The idea of Stephanie Brown as Robin was so fresh and strange as a direction, but was handled so clumsily and with such obvious institutionalised sexism that it was pretty vile to witness, both as a cultural observer and as a fan who's also a feminist.
Essentially, for those not familiar with the character or with Robin's larger back story: when the second Robin, a boy named Jason, died, Batman created a memorial out of his costume in the Batcave. Stephanie was the fourth Robin, and her costume was different to the three boys who'd had it before her in that she sewed a red skirt for herself. Just a few months after her first issue as Robin was released, Stephanie was tortured to death with a power drill by a villain, and then died with Batman at her bedside.

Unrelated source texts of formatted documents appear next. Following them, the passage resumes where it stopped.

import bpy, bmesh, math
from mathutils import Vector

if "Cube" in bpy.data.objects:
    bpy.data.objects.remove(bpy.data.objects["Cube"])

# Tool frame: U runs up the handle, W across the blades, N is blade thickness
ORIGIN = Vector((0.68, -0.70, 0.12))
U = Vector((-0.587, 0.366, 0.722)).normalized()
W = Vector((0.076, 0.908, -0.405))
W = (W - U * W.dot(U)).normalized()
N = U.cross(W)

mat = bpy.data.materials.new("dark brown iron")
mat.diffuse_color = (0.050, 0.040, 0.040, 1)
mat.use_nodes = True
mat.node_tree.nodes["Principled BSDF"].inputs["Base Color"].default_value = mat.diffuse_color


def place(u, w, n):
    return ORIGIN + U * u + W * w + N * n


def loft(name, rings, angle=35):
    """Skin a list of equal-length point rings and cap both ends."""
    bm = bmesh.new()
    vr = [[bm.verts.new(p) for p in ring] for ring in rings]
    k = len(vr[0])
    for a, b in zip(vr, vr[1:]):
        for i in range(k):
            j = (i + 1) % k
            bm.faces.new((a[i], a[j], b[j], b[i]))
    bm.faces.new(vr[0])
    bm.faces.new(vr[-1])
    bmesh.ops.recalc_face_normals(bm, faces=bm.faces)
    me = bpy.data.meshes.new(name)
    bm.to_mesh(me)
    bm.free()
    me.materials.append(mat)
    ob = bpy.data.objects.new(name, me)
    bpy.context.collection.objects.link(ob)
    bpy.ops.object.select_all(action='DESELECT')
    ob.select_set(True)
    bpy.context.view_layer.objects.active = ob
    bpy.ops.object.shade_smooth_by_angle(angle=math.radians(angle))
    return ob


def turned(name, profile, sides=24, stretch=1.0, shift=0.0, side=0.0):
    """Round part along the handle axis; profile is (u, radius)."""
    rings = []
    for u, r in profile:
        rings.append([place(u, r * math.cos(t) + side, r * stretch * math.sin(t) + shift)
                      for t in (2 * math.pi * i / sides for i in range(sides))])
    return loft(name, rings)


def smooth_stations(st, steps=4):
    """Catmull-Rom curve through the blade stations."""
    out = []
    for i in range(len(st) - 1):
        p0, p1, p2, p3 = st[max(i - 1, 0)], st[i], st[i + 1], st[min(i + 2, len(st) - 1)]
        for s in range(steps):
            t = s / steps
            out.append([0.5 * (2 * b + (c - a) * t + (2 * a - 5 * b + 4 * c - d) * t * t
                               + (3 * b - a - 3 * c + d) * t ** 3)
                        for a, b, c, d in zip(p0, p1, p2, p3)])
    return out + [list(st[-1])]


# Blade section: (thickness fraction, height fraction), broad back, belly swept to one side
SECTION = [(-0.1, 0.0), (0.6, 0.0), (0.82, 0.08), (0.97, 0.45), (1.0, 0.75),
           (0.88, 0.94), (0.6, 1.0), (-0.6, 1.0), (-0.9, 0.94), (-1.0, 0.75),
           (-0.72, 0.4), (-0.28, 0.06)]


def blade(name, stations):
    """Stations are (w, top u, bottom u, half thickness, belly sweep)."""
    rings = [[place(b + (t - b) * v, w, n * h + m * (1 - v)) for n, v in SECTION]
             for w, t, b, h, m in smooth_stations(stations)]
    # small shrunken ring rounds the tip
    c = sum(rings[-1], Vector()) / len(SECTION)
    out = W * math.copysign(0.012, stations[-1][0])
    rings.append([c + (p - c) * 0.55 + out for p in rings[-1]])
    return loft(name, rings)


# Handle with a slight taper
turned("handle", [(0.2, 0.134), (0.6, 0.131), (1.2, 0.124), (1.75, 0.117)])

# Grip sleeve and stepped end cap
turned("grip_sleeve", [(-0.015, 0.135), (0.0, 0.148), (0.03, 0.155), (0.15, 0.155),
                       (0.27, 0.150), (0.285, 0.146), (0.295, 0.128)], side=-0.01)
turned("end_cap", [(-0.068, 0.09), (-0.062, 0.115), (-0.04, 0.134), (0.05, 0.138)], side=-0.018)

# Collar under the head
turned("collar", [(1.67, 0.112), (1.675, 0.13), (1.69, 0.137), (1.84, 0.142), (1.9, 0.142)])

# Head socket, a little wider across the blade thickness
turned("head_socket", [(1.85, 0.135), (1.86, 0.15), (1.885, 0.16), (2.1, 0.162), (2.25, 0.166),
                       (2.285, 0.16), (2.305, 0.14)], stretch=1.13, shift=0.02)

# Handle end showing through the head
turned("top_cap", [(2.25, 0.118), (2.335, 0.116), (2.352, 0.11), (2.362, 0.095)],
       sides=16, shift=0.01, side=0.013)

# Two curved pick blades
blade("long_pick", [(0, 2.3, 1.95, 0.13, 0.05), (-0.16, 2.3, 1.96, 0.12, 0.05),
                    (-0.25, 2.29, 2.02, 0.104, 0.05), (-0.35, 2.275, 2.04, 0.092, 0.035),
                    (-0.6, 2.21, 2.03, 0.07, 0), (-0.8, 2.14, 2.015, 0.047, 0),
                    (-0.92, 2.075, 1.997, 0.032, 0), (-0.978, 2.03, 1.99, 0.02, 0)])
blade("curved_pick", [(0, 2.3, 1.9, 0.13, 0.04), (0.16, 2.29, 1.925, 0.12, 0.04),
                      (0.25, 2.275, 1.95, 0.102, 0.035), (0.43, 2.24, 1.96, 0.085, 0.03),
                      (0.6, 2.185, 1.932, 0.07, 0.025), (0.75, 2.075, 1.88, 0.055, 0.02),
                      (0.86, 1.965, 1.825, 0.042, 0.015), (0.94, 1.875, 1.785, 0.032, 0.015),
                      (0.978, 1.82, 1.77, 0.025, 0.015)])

The sexualised violence alone was pretty vomitous, but what made it so, so much worse for me was that Batman promptly forgot her. DC's Editor in Chief had the gall to respond to questions of how her death would affect future stories by saying that her loss would continue to impact the stories of the heroes -- how sick is that? Not only is the statement clearly untrue, since the comics were chugging along their merry way with no mention of her or her death, but it was also an example of the ingrained sexism of so much of our culture. Stephanie herself was a hero, and had been a hero for more than a decade's worth of comics, but the Editor's statement made it clear that he only thought of male characters as heroes, and the females as catalysts for those stories. It was a very clear example of the Women in Refrigerators trope, which has been a problem with superhero comics for far, far too long.
Lots of good stuff here on Spock on Uhura, and on Carrie Kelly in Frank Miller's The Dark Knight Returns:
Robin crosses all sorts of imposed gender boundaries, both literal and figurative. Carrie Kelley, for example, the young girl who becomes Robin in Frank Miller's The Dark Knight Returns, is referred to by a news broadcaster as 'the Boy Wonder'; she looks completely androgynous in-costume, and so is assumed to be a boy. Dick Grayson and Tim Drake both assume female identities to go undercover in numerous stories -- Dick even played Bruce's wife on one occasion back in the forties -- and Stephanie Brown's superhero identity before she became a Robin, the Spoiler, is thought to be a boy even by her own father.
Never understood why Miller made Kelley take on a different identity in The Dark Knight Strikes Again.